But the developments also put new strain on Mr. McConnell. He now faces calls from Mr. McCain and Lindsey Graham, two Senate Republicans considered well versed on national security issues, to form a select committee. If he were to reject that appeal, he would be subject to criticism that he was trying to avoid a spotlight on an issue that senators in both parties believe is worthy of more focused scrutiny.
Mr. McConnell said last week that while he respects the intelligence agencies’ conclusions, the Senate Intelligence Committee is “more than capable of conducting a complete review” itself. He also acknowledged that Mr. McCain could conduct an investigation on the Armed Services Committee, an option that remains open should Mr. McConnell decide against a select committee.
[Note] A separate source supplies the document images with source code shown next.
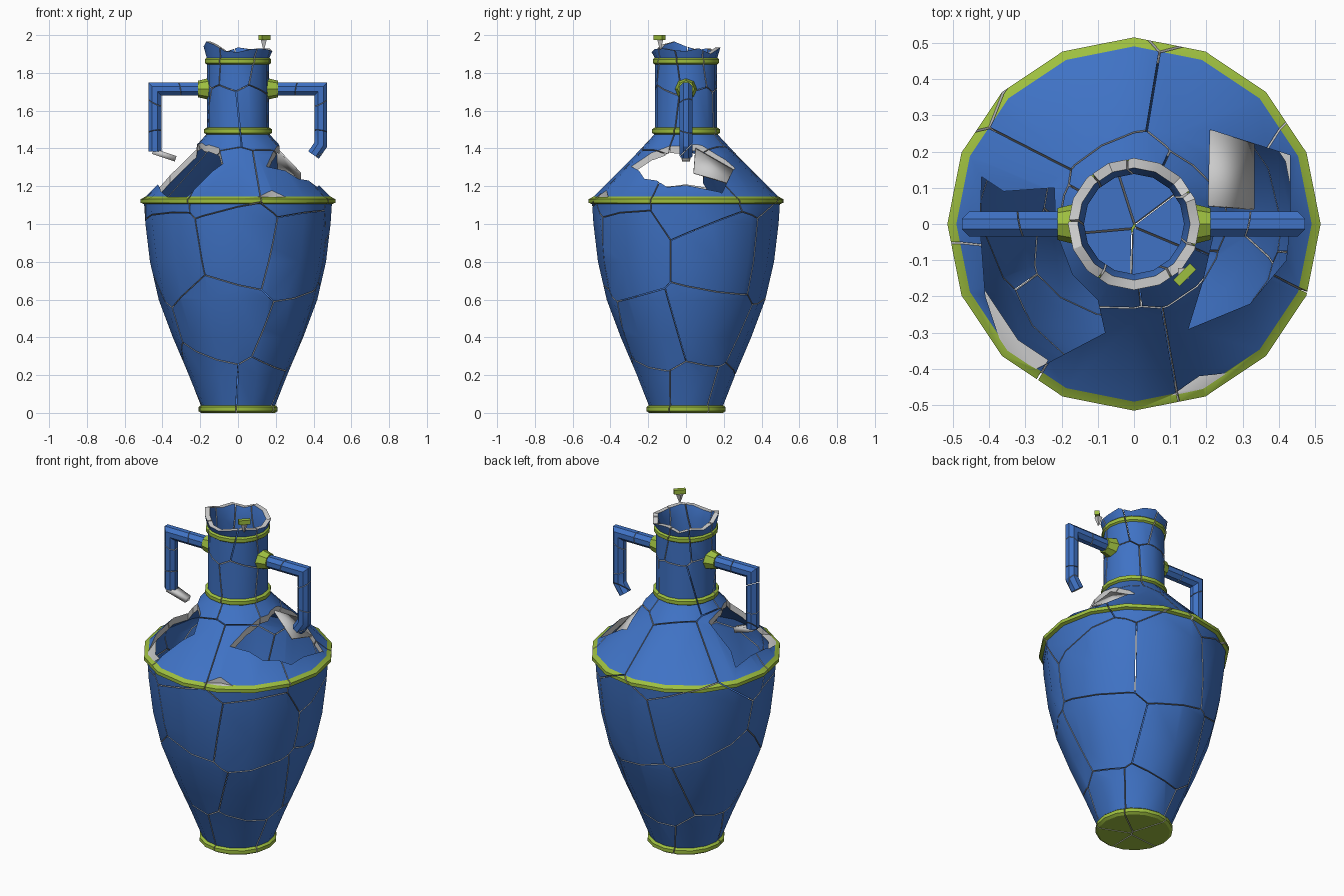
import bpy, bmesh, random
from math import cos, sin, pi, tau
from mathutils import Vector, Matrix

if "Cube" in bpy.data.objects:
    bpy.data.objects.remove(bpy.data.objects["Cube"])

random.seed(4)
BLUE, GREEN, GREY = 0, 1, 2


def material(name, rgb):
    m = bpy.data.materials.new(name)
    m.diffuse_color = (*rgb, 1)
    m.use_nodes = True
    m.node_tree.nodes["Principled BSDF"].inputs["Base Color"].default_value = m.diffuse_color
    return m


MATS = [material("blue_glaze", (.05, .17, .56)), material("green_glaze", (.34, .52, .05)), None]


def make_object(name, bm):
    me = bpy.data.meshes.new(name)
    bm.to_mesh(me)
    for m in MATS:
        me.materials.append(m)
    ob = bpy.data.objects.new(name, me)
    bpy.context.collection.objects.link(ob)
    return ob


def bridge(bm, rings, mats):
    for a, b, m in zip(rings, rings[1:], mats):
        n = len(a)
        for i in range(n):
            bm.faces.new((a[i], a[(i + 1) % n], b[(i + 1) % n], b[i])).material_index = m


def fracture(bm, seeds, name, gap=.0025):
    """Split a closed mesh into Voronoi shards with grey break faces."""
    for i, s in enumerate(seeds):
        c = bm.copy()
        for o in sorted(seeds, key=lambda p: (p - s).length)[1:]:
            n = (o - s).normalized()
            r = bmesh.ops.bisect_plane(c, geom=c.verts[:] + c.edges[:] + c.faces[:], dist=1e-6,
                                       plane_co=(s + o) / 2 - n * gap, plane_no=n, clear_outer=True)
            cut = [e for e in r['geom_cut'] if isinstance(e, bmesh.types.BMEdge) and e.is_boundary]
            if cut:
                fill = bmesh.ops.triangle_fill(c, use_beauty=True, edges=cut, normal=n)
                for f in fill['geom']:
                    if isinstance(f, bmesh.types.BMFace):
                        f.material_index = GREY
        if c.faces:
            bmesh.ops.recalc_face_normals(c, faces=c.faces[:])
            make_object(f"{name}_{i + 1}", c)
        c.free()


def prism(points, z0, z1):
    bm = bmesh.new()
    face = bm.faces.new([bm.verts.new((x, y, z0)) for x, y in points])
    ext = bmesh.ops.extrude_face_region(bm, geom=[face])
    bmesh.ops.translate(bm, vec=(0, 0, z1 - z0),
                        verts=[v for v in ext['geom'] if isinstance(v, bmesh.types.BMVert)])
    bmesh.ops.recalc_face_normals(bm, faces=bm.faces[:])
    for f in bm.faces:
        f.material_index = GREY
    return bm


# Vase wall: closed lathe, outside up and inside down (radius, height, material)
B, G = BLUE, GREEN
profile = [
    (0, 0, G), (.195, 0, G), (.21, .01, G), (.21, .03, G), (.197, .04, B),
    (.26, .2, B), (.345, .4, B), (.42, .6, B), (.466, .8, B), (.49, 1.0, B),
    (.497, 1.105, G), (.515, 1.112, G), (.515, 1.132, G), (.49, 1.145, B),
    (.27, 1.365, B), (.185, 1.455, B), (.168, 1.475, G), (.18, 1.482, G), (.18, 1.502, G),
    (.165, 1.51, B), (.165, 1.845, G), (.175, 1.852, G), (.175, 1.872, G), (.166, 1.88, B),
    (.182, None, GREY), (.155, None, B), (.138, 1.86, B), (.138, 1.5, B), (.235, 1.36, B),
    (.455, 1.14, B), (.465, 1.08, B), (.435, .8, B), (.39, .6, B), (.315, .4, B),
    (.23, .2, B), (.17, .045, B), (0, .045, B)]
# Broken rim height around the neck
jag = [1.915, 1.93, 1.90, 1.925, 1.935, 1.91, 1.93, 1.92, 1.94, 1.965, 1.95, 1.915, 1.91, 1.925, 1.93, 1.92]
bm = bmesh.new()
rings = [[bm.verts.new((r * cos(tau * k / 16), r * sin(tau * k / 16), jag[k] if z is None else z))
          for k in range(16)] for r, z, m in profile]
bridge(bm, rings, [p[2] for p in profile])
bmesh.ops.remove_doubles(bm, verts=bm.verts[:], dist=1e-5)
bmesh.ops.recalc_face_normals(bm, faces=bm.faces[:])
vase = make_object("vase_wall", bm)
bm.free()

# Missing shoulder pieces, outlined from above
holes = [
    [(-.22, .10), (-.36, .09), (-.42, .13), (-.425, 0), (-.41, -.2), (-.36, -.35), (-.27, -.40),
     (-.08, -.30), (-.10, -.21), (-.17, -.14), (-.215, -.02)],
    [(.21, .26), (.43, .19), (.43, 0), (.42, -.1), (.32, -.22), (.15, -.29), (.19, -.16),
     (.22, -.03), (.205, .06)],
    [(.10, -.475), (.18, -.42), (.27, -.41), (.19, -.455)]]
cutters = []
for pts in holes:
    pb = prism(pts, 1.143, 1.6)
    cutter = make_object("hole_cutter", pb)
    pb.free()
    cutter.hide_render = True
    mod = vase.modifiers.new("hole", 'BOOLEAN')
    mod.operation, mod.solver, mod.object = 'DIFFERENCE', 'EXACT', cutter
    cutters.append(cutter)
bpy.context.view_layer.update()
bm = bmesh.new()
bm.from_object(vase, bpy.context.evaluated_depsgraph_get())
for ob in [vase] + cutters:
    bpy.data.objects.remove(ob)

# Shard centres in rings up the vase (height, radius, count)
seeds = []
for z, r, n in [(.08, .2, 5), (.42, .34, 5), (.85, .45, 6), (1.24, .38, 7), (1.6, .16, 5), (1.84, .17, 7)]:
    start = random.random() * tau
    for k in range(n):
        a = start + tau * (k + random.uniform(-.25, .25)) / n
        seeds.append(Vector((r * cos(a), r * sin(a), z + random.uniform(-.09, .09) * min(1, r * 3))))
fracture(bm, seeds, "vase_shard")
bm.free()


# Handles: eight-sided mitred tubes with a green collar at the neck
def handle(side, name, path):
    pts = [Vector((side * x, 0, z)) for x, z in path]
    bm, rings = bmesh.new(), []
    for i, p in enumerate(pts):
        d0 = (p - pts[max(i - 1, 0)]).normalized()
        d1 = (pts[min(i + 1, len(pts) - 1)] - p).normalized()
        d0, d1 = (d0 if i else d1), (d1 if i < len(pts) - 1 else d0)
        t = (d0 + d1).normalized()
        across = Vector((t.z, 0, -t.x)) / max(t.dot(d0), .3)
        rings.append([bm.verts.new(p + .037 * (across * cos(tau * (k + .5) / 8)
                                               + Vector((0, sin(tau * (k + .5) / 8), 0)))) for k in range(8)])
    bridge(bm, rings, [BLUE] * len(pts))
    for ring in (rings[0], rings[-1]):
        bm.faces.new(ring).material_index = GREY
    bmesh.ops.recalc_face_normals(bm, faces=bm.faces[:])
    seeds = [Vector((side * x, y, z)) for x, y, z in
             [(.24, .01, 1.72), (.38, -.02, 1.70), (.45, .01, 1.56), (.43, -.02, 1.42), (.43, .03, 1.37)]]
    fracture(bm, seeds, name + "_shard", .0015)
    bm.free()
    cb = bmesh.new()
    bmesh.ops.create_cone(cb, cap_ends=True, segments=8, radius1=.06, radius2=.044, depth=.065,
                          matrix=Matrix.Translation((side * .178, 0, 1.715)) @ Matrix.Rotation(side * pi / 2, 4, 'Y'))
    for f in cb.faces:
        f.material_index = GREEN
    make_object(name + "_collar", cb)
    cb.free()


handle(-1, "left_handle", [(.16, 1.715), (.44, 1.715), (.44, 1.385)])
handle(1, "right_handle", [(.16, 1.715), (.438, 1.715), (.438, 1.42), (.40, 1.365)])


# Thin grey remnants: inner shoulder layer and the stub of the left handle
def sheet(name, corners, thickness):
    bm = bmesh.new()
    bm.faces.new([bm.verts.new(c) for c in corners]).material_index = GREY
    ob = make_object(name, bm)
    bm.free()
    mod = ob.modifiers.new("thickness", 'SOLIDIFY')
    mod.thickness, mod.offset = thickness, 0


sheet("inner_shoulder_remnant", [(.205, .05, 1.40), (.33, .04, 1.27), (.33, .225, 1.215), (.21, .26, 1.28)], .008)
sheet("left_handle_stub", [(-.45, -.03, 1.385), (-.33, -.02, 1.345), (-.33, .02, 1.345), (-.45, .03, 1.385)], .03)

# Last chip of the green lip above the rim
turn = Matrix.Translation((.14, -.14, 0)) @ Matrix.Rotation(pi / 4, 4, 'Z')
bm = bmesh.new()
bmesh.ops.create_cube(bm, size=1, matrix=turn @ Matrix.Translation((0, 0, 1.9875)) @ Matrix.Diagonal((.065, .025, .025, 1)))
for f in bm.faces:
    f.material_index = GREEN
make_object("rim_lip_chip", bm)
bm.free()
bm = bmesh.new()
bmesh.ops.create_cone(bm, cap_ends=True, segments=4, radius1=.004, radius2=.022, depth=.05,
                      matrix=turn @ Matrix.Translation((0, .005, 1.95)))
for f in bm.faces:
    f.material_index = GREY
make_object("rim_lip_stem", bm)
bm.free()

# Smooth round walls, sharp breaks
for ob in bpy.context.scene.objects:
    ob.select_set(True)
    bpy.context.view_layer.objects.active = ob
bpy.ops.object.shade_smooth_by_angle(angle=pi / 6)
Those divisions, coming as the Electoral College prepares to meet on Monday to ratify Mr. Trump’s election and the president-elect completes his cabinet choices, all but ensured that the issue would cloud the first months of Mr. Trump’s presidency, when he will be asking Congress to approve an aggressive legislative agenda.